*** Opening of Records provided ***
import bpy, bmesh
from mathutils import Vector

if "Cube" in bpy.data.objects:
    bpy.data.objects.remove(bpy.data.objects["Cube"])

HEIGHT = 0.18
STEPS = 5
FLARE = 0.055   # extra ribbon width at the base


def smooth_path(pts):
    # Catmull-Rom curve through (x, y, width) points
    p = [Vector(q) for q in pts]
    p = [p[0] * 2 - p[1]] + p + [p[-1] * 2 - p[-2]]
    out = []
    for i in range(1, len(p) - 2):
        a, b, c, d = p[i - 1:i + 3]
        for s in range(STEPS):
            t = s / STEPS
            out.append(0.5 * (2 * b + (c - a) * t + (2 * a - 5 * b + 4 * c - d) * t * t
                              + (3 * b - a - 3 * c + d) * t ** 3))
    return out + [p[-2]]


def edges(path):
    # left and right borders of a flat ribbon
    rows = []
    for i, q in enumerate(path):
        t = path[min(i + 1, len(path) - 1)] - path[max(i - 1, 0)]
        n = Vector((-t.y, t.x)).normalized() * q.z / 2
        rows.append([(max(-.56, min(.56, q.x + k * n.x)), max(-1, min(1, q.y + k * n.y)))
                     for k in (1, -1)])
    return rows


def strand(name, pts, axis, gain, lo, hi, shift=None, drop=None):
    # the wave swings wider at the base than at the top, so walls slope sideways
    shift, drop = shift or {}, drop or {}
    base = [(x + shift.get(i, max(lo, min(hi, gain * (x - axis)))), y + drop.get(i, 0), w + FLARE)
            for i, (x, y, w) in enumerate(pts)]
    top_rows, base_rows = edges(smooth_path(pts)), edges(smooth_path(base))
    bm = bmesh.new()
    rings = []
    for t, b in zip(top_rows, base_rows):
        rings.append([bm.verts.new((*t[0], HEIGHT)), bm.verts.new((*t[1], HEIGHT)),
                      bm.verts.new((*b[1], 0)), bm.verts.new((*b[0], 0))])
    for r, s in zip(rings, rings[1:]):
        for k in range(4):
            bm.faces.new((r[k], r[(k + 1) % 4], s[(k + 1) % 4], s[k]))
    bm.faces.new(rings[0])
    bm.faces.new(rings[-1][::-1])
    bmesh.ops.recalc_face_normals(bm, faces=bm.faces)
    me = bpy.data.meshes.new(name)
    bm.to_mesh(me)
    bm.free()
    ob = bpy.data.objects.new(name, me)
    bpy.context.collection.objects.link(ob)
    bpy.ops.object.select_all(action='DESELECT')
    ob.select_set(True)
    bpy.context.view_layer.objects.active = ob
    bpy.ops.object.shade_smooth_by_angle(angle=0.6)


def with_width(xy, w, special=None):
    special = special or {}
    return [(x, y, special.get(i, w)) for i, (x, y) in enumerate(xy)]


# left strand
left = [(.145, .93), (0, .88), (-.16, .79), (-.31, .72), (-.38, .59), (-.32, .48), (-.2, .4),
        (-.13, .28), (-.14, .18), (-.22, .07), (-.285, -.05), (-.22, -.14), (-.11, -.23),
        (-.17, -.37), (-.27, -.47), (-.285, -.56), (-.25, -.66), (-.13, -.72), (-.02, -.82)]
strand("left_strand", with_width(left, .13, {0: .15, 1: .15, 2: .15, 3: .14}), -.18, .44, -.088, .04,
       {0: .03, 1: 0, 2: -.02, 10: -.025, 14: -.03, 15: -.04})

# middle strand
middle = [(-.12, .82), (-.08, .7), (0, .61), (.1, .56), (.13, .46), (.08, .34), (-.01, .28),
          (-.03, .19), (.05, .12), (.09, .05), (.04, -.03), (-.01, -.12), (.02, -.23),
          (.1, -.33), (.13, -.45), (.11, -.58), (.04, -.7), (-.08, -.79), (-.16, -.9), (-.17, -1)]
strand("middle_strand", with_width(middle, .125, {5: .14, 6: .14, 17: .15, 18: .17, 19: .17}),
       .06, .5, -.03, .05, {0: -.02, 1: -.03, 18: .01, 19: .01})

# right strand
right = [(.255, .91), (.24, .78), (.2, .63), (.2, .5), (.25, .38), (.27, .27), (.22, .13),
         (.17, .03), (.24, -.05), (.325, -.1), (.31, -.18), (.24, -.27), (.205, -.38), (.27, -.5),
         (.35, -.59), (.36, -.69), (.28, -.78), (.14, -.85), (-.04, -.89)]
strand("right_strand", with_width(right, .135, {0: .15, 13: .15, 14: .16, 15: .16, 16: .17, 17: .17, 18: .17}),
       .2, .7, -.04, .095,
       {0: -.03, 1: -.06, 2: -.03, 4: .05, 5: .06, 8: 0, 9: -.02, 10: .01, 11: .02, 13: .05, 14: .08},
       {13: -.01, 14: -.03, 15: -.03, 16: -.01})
*** Close of Records provided ***
Every line from the top of the material above through the line holding "t = s / STEPS" should be reproduced word for word, and nothing beyond it.

→ **Exercise response**:
import bpy, bmesh
from mathutils import Vector

if "Cube" in bpy.data.objects:
    bpy.data.objects.remove(bpy.data.objects["Cube"])

HEIGHT = 0.18
STEPS = 5
FLARE = 0.055   # extra ribbon width at the base


def smooth_path(pts):
    # Catmull-Rom curve through (x, y, width) points
    p = [Vector(q) for q in pts]
    p = [p[0] * 2 - p[1]] + p + [p[-1] * 2 - p[-2]]
    out = []
    for i in range(1, len(p) - 2):
        a, b, c, d = p[i - 1:i + 3]
        for s in range(STEPS):
            t = s / STEPS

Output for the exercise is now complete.